I have now ventured a little further and have done my next seedlings that are suitable to sew for the month of September. In my little put-together, mini-greenhouse, I have: spring onions, spinach, lettuce, basil, coriander and silverbeet (commonly known as chard). I would love to have a greenhouse: one that you can walk into, stand up in and keep all your growing apparel inside of. They are very expensive to buy here, so I will have to save. Until then, I have a table and some cardboard boxes, which I keep in the garage and can pull out on a nice day.

That’s our dog Max. He loves to get in on the picture!


Closely related to the beetroot and spinach, it came from the Mediterranean, where the Greeks and later the Romans valued it greatly for its exceptional medicinal purposes. It’s tall, leafy and comes in many varieties.


Related to the silverbeet, but it’s less vigorous. There is also New Zealand Spinach! Known as Kokihi to Maori and is one of the few Australasian food crops that have made their way to the rest of the world. It was used by Captain Cook to fight off scurvy and is still sometimes called ‘Cook’s cabbage’.

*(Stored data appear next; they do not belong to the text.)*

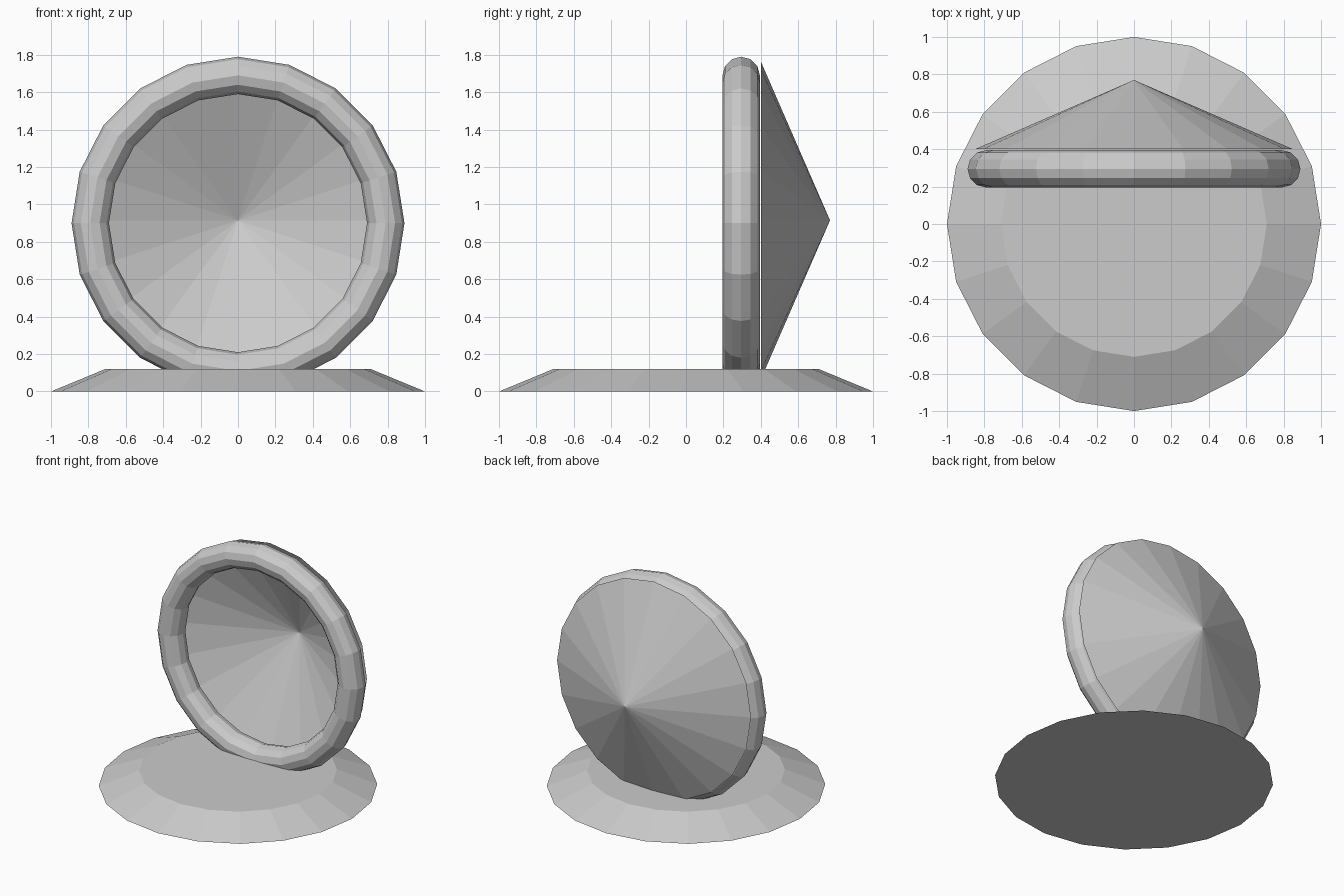
import bpy
import math

cube = bpy.data.objects.get("Cube")
if cube:
    bpy.data.objects.remove(cube, do_unlink=True)

SIDES = 20
GREY = (0.6, 0.6, 0.6, 1.0)

grey = bpy.data.materials.new("plain grey")
grey.use_nodes = True
grey.diffuse_color = GREY
grey.node_tree.nodes["Principled BSDF"].inputs["Base Color"].default_value = GREY


def finish(name):
    """Name the new part, colour it and keep its faces flat."""
    part = bpy.context.object
    part.name = name
    part.data.materials.append(grey)
    bpy.ops.object.shade_flat()
    return part


# Bevelled round foot
bpy.ops.mesh.primitive_cone_add(vertices=SIDES, radius1=1.0, radius2=0.71,
                                depth=0.12, location=(0, 0, 0.06))
finish("base")

# Upright ring, sunk into the foot
bpy.ops.mesh.primitive_torus_add(major_segments=SIDES, minor_segments=12,
                                 major_radius=0.79, minor_radius=0.1,
                                 location=(0, 0.295, 0.9),
                                 rotation=(math.radians(90), 0, 0))
finish("ring")

# Open cone behind the ring, pointing backwards
bpy.ops.mesh.primitive_cone_add(vertices=SIDES, radius1=0.85, radius2=0,
                                depth=0.37, end_fill_type='NOTHING',
                                location=(0, 0.585, 0.915),
                                rotation=(math.radians(-90), 0, 0))
finish("back_cone")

I have already learned from my very small experience in growing veggies, certain things that I should’ve done differently and will do in the future. For example: I have labelled my seedlings yet in the veggie beds, apart from the lettuces being obvious, I did not label the brassicas and therefore I am unaware at the moment of which-is-which, it hasn’t become apparent yet. So when I eagerly called my family over to the veggie garden, to take a look at the tiny sprouting-head on my cauliflower, it could well have been a broccoli head developing!

When I was growing up in the North of England, my granddad had three allotments’ down the road from where he lived. He was a huge garden enthusiast and his allotments were vast indeed. Everything on our dinner plate was grown in his garden except for the meat! He would often tell us to “eat up, that’s straight out of the garden,” although, he would say it slightly different to that in his northern dialect. I don’t honestly remember, not ‘eating-up’ because the potatoes, cauliflower, swede, carrots … all tasted so good! He would also enter competitions with his mammoth leeks and enormous onions; and I remember always refusing to go into the greenhouse when it was full of tomatoes—it was like stepping into a hot, stuffy, prickly forest and I was convinced that the vines were spiders—I was only five years old!

Now that I am learning the sustainability of growing my own veg, it amuses me to think back to that time when I was the most unenthusiastic child when it came to spending time in Grandad’s allotments! He’d eagerly explain to me what it was, how long it had been growing for and  he’d harvest vegetables for dinner and I never heard a word, nor did I help with anything—I wasn’t interested in the slightest—poor Grandad. At least he had my two sisters, whom were much more eager than I.

Me with my Grandad